The expected output is exactly the lines below, starting at the line with "import bpy, bmesh, math" and ending at the line with "ob.matrix_world = matrix", both included; no other line belongs in it.

Stored data.
···

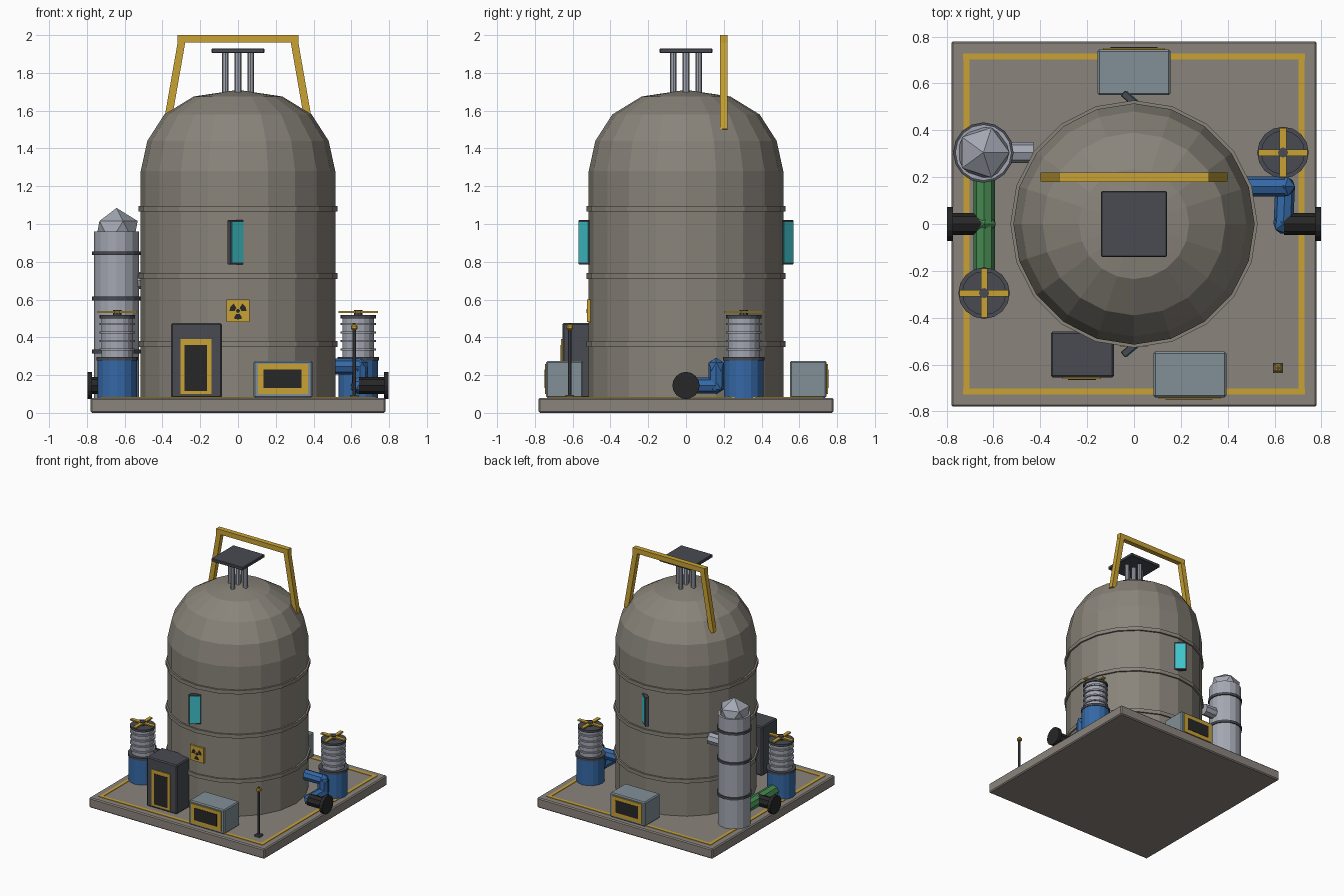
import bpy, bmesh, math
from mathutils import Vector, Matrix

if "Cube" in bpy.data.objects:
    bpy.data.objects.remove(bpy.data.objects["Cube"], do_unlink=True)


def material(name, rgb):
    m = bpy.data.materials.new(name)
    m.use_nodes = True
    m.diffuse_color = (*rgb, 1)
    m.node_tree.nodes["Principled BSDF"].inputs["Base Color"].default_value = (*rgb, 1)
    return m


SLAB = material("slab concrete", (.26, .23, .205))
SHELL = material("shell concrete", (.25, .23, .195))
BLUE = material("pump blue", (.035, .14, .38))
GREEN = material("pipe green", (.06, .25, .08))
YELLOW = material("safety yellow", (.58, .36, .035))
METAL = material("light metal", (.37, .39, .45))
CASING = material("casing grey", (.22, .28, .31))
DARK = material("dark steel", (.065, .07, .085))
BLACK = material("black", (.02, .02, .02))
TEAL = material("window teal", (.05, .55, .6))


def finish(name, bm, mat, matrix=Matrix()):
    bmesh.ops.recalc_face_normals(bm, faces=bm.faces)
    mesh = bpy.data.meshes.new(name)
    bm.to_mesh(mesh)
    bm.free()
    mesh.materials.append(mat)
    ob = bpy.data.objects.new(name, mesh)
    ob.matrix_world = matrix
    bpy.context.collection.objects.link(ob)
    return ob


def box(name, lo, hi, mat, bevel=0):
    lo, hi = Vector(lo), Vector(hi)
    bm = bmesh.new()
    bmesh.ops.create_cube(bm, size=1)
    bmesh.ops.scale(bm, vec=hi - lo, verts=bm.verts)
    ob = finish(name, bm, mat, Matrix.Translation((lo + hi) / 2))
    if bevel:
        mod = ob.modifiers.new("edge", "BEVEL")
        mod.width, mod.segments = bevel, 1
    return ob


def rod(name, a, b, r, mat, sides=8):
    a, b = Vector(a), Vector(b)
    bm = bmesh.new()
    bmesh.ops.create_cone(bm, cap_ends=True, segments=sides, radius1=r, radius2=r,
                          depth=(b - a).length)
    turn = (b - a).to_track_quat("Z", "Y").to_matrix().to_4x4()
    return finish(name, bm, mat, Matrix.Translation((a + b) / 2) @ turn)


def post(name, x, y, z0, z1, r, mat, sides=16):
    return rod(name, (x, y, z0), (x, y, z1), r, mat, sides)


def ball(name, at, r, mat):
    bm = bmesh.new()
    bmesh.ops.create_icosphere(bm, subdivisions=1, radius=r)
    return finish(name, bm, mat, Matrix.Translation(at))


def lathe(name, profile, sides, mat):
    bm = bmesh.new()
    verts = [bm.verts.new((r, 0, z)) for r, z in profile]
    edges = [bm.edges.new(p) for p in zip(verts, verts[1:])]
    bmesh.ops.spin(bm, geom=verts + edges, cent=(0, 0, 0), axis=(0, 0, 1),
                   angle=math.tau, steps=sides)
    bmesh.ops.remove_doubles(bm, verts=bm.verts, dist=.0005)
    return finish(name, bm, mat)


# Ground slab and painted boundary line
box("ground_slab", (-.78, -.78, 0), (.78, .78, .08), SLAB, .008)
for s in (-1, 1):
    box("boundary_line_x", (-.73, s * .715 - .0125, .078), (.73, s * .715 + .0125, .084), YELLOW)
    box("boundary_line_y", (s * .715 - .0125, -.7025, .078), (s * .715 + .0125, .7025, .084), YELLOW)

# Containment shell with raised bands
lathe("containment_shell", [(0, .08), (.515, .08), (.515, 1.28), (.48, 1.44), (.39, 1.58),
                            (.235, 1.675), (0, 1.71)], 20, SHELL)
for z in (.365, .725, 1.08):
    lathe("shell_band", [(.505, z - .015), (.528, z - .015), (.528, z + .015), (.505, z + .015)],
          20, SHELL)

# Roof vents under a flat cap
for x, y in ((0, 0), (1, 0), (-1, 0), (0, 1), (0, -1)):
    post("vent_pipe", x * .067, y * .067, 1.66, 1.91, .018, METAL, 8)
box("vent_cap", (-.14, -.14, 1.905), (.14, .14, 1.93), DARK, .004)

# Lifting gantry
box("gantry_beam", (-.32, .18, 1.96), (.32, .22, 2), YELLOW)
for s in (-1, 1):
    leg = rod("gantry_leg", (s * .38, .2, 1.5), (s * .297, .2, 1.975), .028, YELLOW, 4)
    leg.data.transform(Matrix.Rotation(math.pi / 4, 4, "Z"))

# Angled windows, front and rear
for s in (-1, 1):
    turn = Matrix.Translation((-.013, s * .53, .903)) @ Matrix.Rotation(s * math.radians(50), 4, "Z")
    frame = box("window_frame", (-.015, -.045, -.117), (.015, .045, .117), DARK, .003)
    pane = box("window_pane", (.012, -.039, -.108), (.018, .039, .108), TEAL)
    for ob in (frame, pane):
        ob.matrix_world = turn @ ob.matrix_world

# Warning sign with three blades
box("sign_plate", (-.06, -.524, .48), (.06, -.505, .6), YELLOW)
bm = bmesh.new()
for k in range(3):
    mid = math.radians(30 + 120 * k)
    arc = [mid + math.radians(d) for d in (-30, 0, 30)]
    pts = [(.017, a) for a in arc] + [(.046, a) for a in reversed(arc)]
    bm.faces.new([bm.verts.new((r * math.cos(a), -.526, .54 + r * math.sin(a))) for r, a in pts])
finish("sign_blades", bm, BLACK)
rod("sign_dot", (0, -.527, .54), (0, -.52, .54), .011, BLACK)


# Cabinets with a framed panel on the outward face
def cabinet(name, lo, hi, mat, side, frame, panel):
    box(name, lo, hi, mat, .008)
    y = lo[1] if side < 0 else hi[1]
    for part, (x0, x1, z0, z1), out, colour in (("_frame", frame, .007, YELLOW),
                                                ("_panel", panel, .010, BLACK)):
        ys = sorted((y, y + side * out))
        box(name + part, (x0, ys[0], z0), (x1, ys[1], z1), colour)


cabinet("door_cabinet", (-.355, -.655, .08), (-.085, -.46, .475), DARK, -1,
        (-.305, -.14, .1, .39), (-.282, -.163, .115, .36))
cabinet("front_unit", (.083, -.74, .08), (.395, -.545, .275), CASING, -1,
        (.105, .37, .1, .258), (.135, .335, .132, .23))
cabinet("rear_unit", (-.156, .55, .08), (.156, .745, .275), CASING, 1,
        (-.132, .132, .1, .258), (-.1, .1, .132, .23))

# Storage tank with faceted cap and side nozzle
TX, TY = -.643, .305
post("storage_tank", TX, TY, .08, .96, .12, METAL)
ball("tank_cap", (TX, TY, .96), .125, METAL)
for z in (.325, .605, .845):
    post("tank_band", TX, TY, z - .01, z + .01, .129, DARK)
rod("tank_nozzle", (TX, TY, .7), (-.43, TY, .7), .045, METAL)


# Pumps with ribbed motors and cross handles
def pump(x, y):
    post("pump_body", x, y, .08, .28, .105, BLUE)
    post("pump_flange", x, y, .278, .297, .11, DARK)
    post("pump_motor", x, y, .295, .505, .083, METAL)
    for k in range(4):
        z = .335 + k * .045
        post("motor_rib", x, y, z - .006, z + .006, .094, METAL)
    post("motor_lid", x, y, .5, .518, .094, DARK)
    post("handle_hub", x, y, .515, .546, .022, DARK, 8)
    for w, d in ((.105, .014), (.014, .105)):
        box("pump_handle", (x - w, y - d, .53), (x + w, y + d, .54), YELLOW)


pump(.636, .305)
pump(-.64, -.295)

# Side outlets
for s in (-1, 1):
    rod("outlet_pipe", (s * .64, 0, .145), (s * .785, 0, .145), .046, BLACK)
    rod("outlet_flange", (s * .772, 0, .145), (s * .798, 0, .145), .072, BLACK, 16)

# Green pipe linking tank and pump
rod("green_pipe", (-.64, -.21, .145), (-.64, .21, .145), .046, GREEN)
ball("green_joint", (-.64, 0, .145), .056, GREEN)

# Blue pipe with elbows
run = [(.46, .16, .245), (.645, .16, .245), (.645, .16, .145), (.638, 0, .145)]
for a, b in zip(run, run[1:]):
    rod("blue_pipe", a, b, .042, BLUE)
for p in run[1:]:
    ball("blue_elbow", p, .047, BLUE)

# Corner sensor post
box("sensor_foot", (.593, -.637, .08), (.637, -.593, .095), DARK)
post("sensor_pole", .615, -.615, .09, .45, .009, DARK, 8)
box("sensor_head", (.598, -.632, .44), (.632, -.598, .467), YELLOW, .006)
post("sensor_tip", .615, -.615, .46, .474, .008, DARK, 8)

···

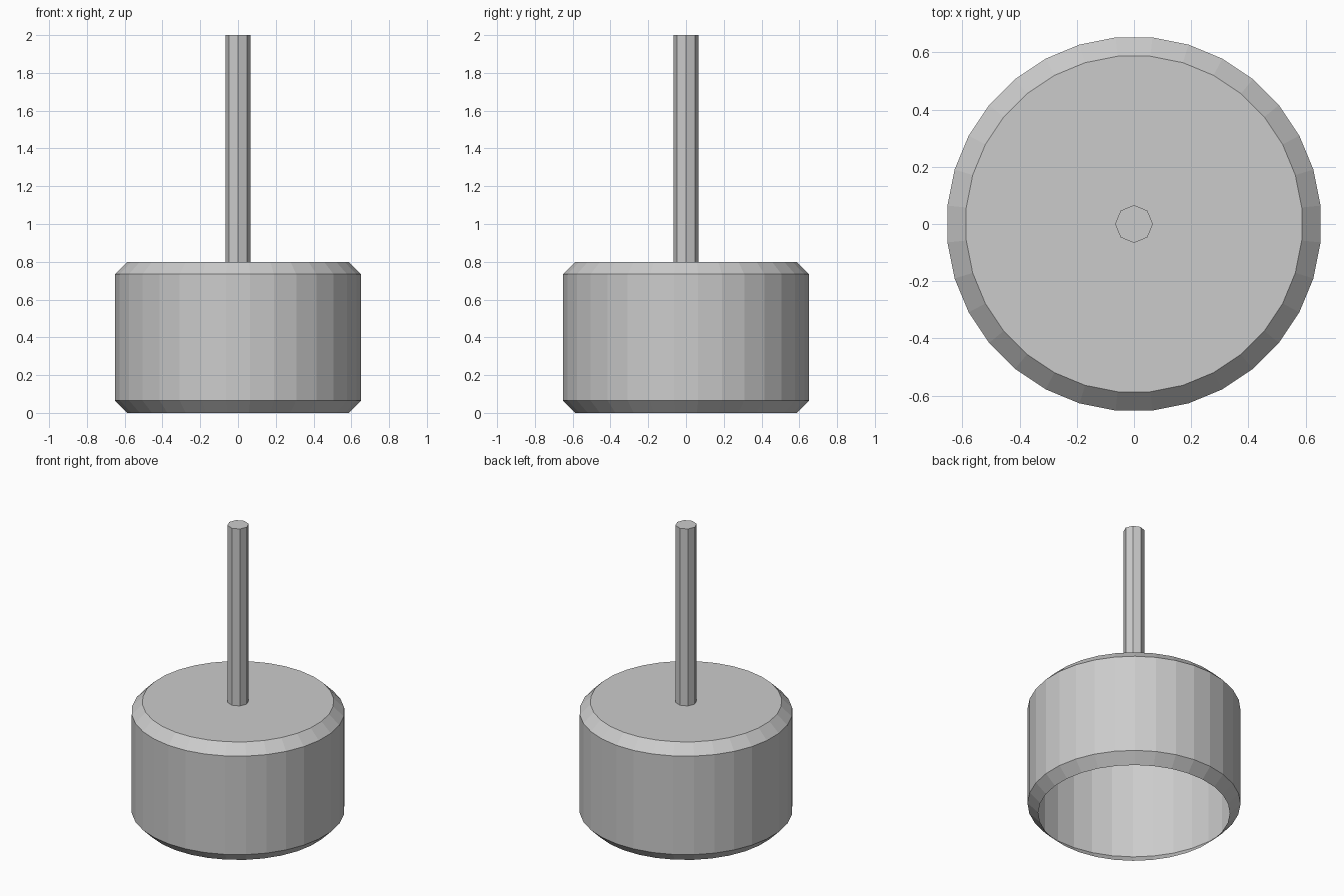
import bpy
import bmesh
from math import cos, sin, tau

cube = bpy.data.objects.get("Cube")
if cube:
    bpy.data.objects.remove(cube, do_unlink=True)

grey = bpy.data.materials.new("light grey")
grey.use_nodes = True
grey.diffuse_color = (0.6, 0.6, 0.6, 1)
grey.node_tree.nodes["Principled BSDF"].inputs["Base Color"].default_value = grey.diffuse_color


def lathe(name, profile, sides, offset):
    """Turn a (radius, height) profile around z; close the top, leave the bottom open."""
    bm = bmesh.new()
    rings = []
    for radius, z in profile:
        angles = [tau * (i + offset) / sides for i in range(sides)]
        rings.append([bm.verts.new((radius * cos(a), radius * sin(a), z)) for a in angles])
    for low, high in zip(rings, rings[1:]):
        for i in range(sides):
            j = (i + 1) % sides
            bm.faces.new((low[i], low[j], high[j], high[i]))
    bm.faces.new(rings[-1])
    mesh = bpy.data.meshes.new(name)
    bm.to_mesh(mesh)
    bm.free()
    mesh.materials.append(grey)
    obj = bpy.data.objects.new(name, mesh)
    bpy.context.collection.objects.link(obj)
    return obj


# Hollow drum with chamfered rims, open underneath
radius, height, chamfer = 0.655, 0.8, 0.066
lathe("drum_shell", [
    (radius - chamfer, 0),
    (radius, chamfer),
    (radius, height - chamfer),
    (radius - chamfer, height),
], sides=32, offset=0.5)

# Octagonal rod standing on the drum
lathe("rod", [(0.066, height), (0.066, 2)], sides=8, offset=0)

···

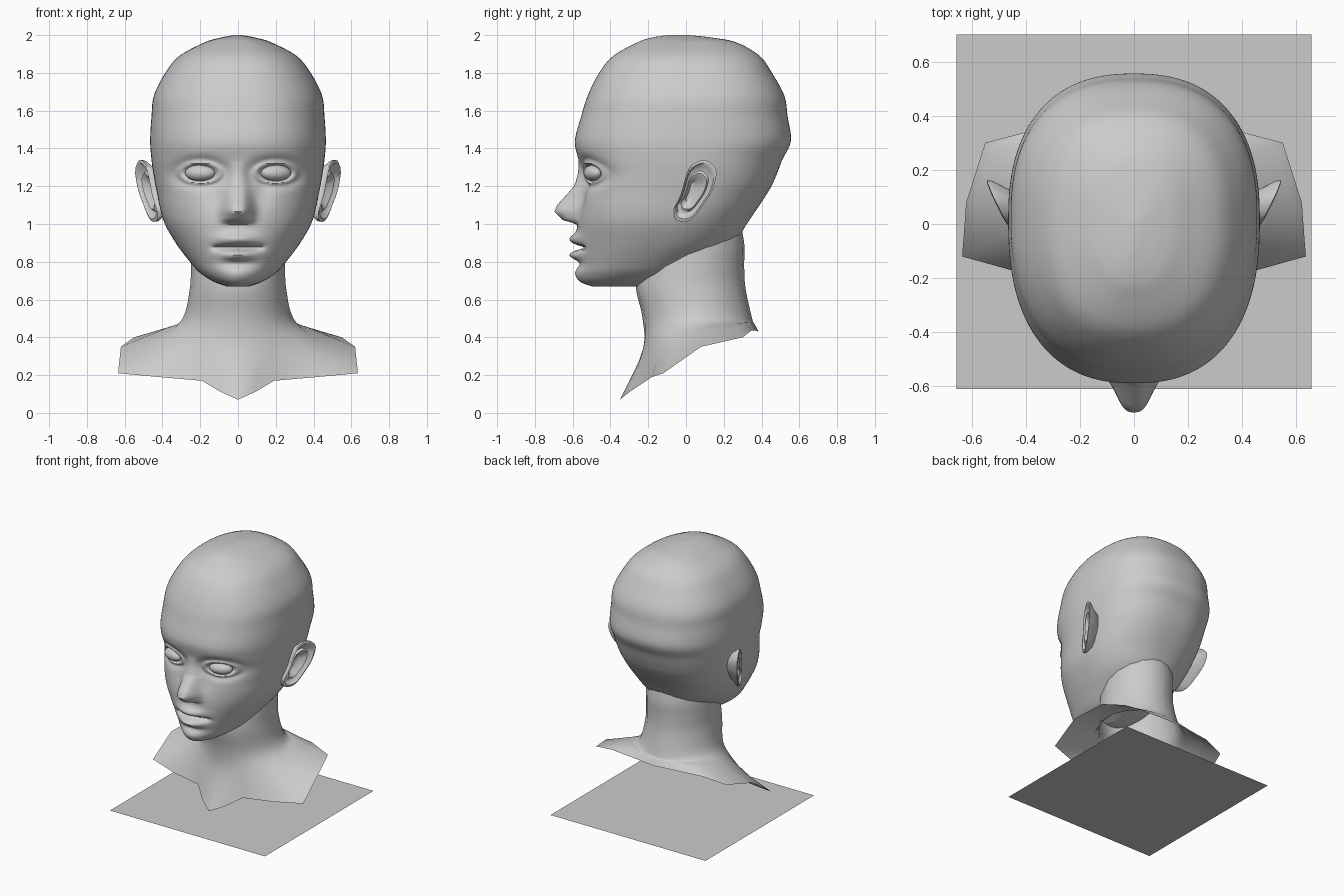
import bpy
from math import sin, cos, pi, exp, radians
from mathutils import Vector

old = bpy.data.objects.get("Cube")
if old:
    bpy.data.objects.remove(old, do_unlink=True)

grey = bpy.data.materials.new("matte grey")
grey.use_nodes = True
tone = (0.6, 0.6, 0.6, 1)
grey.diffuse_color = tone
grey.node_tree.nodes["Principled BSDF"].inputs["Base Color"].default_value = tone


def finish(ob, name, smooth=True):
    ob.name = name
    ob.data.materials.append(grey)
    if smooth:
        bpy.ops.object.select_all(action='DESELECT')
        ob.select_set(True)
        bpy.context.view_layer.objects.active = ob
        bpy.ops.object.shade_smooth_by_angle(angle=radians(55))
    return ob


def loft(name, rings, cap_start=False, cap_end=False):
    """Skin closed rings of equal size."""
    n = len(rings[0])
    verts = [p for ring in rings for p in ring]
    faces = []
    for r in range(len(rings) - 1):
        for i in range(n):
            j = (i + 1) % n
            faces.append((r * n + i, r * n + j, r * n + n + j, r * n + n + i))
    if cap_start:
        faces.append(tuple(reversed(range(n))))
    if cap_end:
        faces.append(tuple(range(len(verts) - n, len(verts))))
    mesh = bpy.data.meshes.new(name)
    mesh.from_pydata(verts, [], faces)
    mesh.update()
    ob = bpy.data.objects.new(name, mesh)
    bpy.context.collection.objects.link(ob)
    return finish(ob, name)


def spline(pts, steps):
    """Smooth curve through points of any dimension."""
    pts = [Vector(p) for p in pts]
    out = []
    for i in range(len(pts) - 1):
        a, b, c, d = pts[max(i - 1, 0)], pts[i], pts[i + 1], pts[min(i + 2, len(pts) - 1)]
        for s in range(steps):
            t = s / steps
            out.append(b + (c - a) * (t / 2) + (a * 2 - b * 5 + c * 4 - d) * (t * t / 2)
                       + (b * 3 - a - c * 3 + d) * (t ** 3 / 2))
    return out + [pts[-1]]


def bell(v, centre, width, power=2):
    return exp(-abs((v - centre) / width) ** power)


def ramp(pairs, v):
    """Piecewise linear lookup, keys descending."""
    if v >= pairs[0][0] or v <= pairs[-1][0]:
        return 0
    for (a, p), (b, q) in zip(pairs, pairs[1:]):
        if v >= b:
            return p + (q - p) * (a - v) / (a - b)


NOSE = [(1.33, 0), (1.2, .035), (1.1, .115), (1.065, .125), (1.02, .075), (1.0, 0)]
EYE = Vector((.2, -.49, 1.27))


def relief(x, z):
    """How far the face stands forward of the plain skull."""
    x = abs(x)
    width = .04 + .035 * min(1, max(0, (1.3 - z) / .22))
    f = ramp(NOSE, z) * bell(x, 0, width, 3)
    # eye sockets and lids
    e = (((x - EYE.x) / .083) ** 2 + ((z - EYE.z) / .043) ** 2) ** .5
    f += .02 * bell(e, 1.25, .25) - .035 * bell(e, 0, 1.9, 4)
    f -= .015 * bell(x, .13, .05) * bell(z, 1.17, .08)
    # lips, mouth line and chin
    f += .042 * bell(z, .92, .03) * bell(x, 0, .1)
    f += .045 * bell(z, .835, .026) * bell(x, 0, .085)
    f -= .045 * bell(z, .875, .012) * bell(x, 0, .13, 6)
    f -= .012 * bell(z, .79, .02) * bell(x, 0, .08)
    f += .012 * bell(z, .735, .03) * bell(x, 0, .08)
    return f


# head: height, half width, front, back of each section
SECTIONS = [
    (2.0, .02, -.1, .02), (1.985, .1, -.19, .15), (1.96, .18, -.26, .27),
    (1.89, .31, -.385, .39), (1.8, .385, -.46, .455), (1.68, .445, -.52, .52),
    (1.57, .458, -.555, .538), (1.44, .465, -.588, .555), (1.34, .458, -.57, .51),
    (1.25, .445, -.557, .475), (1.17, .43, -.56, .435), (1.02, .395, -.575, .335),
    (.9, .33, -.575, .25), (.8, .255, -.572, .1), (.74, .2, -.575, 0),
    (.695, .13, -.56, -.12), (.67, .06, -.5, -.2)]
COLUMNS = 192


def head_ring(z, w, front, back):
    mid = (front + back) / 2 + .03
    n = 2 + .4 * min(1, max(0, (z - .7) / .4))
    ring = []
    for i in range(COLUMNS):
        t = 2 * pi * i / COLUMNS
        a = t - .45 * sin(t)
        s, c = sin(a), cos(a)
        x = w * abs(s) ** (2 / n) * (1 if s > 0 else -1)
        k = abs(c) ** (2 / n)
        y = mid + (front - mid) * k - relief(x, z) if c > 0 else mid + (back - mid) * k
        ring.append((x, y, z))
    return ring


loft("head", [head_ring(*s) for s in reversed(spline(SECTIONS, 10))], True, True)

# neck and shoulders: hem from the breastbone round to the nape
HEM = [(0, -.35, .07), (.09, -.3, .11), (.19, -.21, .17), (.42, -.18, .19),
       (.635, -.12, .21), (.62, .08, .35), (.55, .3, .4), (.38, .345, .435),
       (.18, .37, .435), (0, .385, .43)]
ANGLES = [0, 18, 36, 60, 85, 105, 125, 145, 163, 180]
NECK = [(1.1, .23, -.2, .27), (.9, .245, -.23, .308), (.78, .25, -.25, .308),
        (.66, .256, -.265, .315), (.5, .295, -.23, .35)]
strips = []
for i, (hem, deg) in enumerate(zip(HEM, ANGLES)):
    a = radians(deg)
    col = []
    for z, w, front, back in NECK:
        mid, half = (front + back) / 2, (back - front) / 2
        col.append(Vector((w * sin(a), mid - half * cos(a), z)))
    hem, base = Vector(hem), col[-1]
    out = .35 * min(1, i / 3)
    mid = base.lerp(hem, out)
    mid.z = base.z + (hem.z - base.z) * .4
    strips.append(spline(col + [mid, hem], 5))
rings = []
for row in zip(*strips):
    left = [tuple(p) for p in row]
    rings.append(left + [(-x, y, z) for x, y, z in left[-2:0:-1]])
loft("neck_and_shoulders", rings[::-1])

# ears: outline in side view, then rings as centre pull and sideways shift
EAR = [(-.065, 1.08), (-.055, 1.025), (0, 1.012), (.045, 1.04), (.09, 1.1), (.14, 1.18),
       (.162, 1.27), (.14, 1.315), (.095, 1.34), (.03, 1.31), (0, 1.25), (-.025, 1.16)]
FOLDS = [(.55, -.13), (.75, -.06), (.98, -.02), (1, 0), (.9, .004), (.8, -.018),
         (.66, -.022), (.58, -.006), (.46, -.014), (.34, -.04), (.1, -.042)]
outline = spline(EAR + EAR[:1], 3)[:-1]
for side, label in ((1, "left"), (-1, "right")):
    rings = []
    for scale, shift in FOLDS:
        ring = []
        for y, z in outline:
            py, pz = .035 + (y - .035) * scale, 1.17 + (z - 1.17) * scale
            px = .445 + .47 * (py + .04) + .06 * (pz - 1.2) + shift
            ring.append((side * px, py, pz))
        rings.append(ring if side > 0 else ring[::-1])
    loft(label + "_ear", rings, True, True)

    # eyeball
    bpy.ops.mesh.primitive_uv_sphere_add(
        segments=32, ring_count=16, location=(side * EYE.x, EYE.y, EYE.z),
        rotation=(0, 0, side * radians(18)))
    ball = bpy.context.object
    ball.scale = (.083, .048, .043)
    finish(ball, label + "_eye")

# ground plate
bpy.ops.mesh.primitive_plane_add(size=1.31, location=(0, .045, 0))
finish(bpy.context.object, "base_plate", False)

···

SOLUTION BELOW.
import bpy, bmesh, math
from mathutils import Vector, Matrix

if "Cube" in bpy.data.objects:
    bpy.data.objects.remove(bpy.data.objects["Cube"], do_unlink=True)


def material(name, rgb):
    m = bpy.data.materials.new(name)
    m.use_nodes = True
    m.diffuse_color = (*rgb, 1)
    m.node_tree.nodes["Principled BSDF"].inputs["Base Color"].default_value = (*rgb, 1)
    return m


SLAB = material("slab concrete", (.26, .23, .205))
SHELL = material("shell concrete", (.25, .23, .195))
BLUE = material("pump blue", (.035, .14, .38))
GREEN = material("pipe green", (.06, .25, .08))
YELLOW = material("safety yellow", (.58, .36, .035))
METAL = material("light metal", (.37, .39, .45))
CASING = material("casing grey", (.22, .28, .31))
DARK = material("dark steel", (.065, .07, .085))
BLACK = material("black", (.02, .02, .02))
TEAL = material("window teal", (.05, .55, .6))


def finish(name, bm, mat, matrix=Matrix()):
    bmesh.ops.recalc_face_normals(bm, faces=bm.faces)
    mesh = bpy.data.meshes.new(name)
    bm.to_mesh(mesh)
    bm.free()
    mesh.materials.append(mat)
    ob = bpy.data.objects.new(name, mesh)
    ob.matrix_world = matrix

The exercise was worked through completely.